Philip Clough, Kiehl's president since July 2003, says of the L'Oreal-owned brand that-unlike a lot of cosmetics that talk to a limited population-Kiehl's "is a brand for all seasons and all people."
Mr. Clough, 44, has supported that belief recently with a raft of new products and initiatives that span genders and generations, and not in a one-size-fits-all way. His long tenure in L'Oreal's professional products division working with hairstylists taught him a thing or two about customer service. And it's paid off.
Double-digit gains this year have come from a number of different sources. For the relaunch of Kiehl's 10-year-old baby line, events featuring baby book author Dr. Harvey Karp were held for expectant or new mothers in Kiehl's stores and specialty retailers. Those events, together with the sampling program that is the cornerstone of Kiehl's philosophy, have helped double the size of the baby business. The company eschews traditional advertising for its public relations and sampling programs.
Similar success surrounded the launch last October of the Abysinne anti-aging cream intended to boost Kiehl's skincare offerings to a demographic looking for recourse to dermatological procedures. Now expanded into eye cream and lotion, the Abysinne line represents roughly 10% of Kiehl's overall business. Kiehl's many fans among magazine and newspaper editors spread the word of the creams, drawing multiple sellouts and lines out the doors.
Kiehl's has also capitalized more than most of its competitors on the growth in the men's cosmetics market, as its gender-neutral packaging and brand heritage of motorcycles and adventure sports have helped build its men's business into a rare 40% of overall sales.

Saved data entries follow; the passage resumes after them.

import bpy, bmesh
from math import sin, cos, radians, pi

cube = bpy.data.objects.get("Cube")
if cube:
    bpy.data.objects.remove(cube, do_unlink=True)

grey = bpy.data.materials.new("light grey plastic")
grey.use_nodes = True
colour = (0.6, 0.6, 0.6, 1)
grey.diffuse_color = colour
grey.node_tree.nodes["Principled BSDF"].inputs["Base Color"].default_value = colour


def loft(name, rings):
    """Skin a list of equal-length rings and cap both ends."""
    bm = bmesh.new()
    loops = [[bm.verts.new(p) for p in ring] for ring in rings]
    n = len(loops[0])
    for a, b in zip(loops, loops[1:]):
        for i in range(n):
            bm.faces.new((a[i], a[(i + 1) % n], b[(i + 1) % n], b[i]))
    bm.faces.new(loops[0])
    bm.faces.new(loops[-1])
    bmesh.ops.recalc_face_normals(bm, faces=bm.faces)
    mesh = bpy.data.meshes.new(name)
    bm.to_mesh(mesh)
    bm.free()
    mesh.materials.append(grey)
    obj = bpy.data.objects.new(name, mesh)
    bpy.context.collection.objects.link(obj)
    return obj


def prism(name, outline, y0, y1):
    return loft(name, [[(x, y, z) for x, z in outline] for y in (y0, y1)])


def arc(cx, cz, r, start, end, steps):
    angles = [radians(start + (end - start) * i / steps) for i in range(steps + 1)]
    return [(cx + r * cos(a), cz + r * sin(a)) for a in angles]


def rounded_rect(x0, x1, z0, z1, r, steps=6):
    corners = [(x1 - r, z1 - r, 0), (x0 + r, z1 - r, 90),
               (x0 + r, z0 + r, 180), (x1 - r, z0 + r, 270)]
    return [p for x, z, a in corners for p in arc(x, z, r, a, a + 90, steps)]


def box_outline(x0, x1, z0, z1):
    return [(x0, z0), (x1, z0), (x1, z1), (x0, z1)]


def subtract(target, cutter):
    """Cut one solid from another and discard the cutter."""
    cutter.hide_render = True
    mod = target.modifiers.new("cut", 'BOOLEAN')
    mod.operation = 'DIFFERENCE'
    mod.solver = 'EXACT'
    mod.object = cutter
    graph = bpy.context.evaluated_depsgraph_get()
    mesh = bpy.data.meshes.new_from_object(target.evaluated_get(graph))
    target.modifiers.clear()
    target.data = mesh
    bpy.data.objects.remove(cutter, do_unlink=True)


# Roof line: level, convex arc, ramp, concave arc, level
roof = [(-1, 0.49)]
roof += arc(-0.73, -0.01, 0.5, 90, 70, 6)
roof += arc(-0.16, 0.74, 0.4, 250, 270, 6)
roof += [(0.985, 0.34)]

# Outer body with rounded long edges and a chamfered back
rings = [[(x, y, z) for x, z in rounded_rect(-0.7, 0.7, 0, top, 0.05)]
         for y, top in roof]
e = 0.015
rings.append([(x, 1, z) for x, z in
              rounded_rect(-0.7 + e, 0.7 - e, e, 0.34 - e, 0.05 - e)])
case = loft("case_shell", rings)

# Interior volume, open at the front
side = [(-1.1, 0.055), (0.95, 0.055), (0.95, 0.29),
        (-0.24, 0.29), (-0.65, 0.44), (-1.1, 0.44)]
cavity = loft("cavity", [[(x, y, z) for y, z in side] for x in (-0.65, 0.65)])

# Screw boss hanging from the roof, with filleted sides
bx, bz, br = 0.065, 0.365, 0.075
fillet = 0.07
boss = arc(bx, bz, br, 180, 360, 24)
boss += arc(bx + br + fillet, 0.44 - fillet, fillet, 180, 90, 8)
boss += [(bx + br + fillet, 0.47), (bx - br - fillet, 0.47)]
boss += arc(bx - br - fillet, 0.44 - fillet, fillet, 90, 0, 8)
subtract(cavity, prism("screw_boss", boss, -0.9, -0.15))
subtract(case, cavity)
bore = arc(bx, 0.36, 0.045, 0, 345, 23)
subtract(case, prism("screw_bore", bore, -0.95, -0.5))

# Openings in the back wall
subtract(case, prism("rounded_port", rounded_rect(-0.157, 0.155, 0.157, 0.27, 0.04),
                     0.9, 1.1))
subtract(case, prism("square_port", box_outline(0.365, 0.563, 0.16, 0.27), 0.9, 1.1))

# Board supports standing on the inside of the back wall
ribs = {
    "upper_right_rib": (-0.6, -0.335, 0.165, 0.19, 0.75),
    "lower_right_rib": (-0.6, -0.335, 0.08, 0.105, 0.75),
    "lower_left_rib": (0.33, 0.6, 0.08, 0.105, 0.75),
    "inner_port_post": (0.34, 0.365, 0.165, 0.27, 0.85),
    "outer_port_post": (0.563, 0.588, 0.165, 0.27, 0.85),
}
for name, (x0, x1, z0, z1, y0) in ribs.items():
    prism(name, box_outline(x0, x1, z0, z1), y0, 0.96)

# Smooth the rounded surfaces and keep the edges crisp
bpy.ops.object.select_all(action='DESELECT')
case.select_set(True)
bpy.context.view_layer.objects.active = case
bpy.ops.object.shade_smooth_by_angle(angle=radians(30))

To build relationships with another key group, Kiehl's also accelerated its activities with gay pride marches, expanding from participation with three last year to a total of six this year.
Sales have prompted expansion of four new stores since December, adding more sales and new customers to reach out to one by one.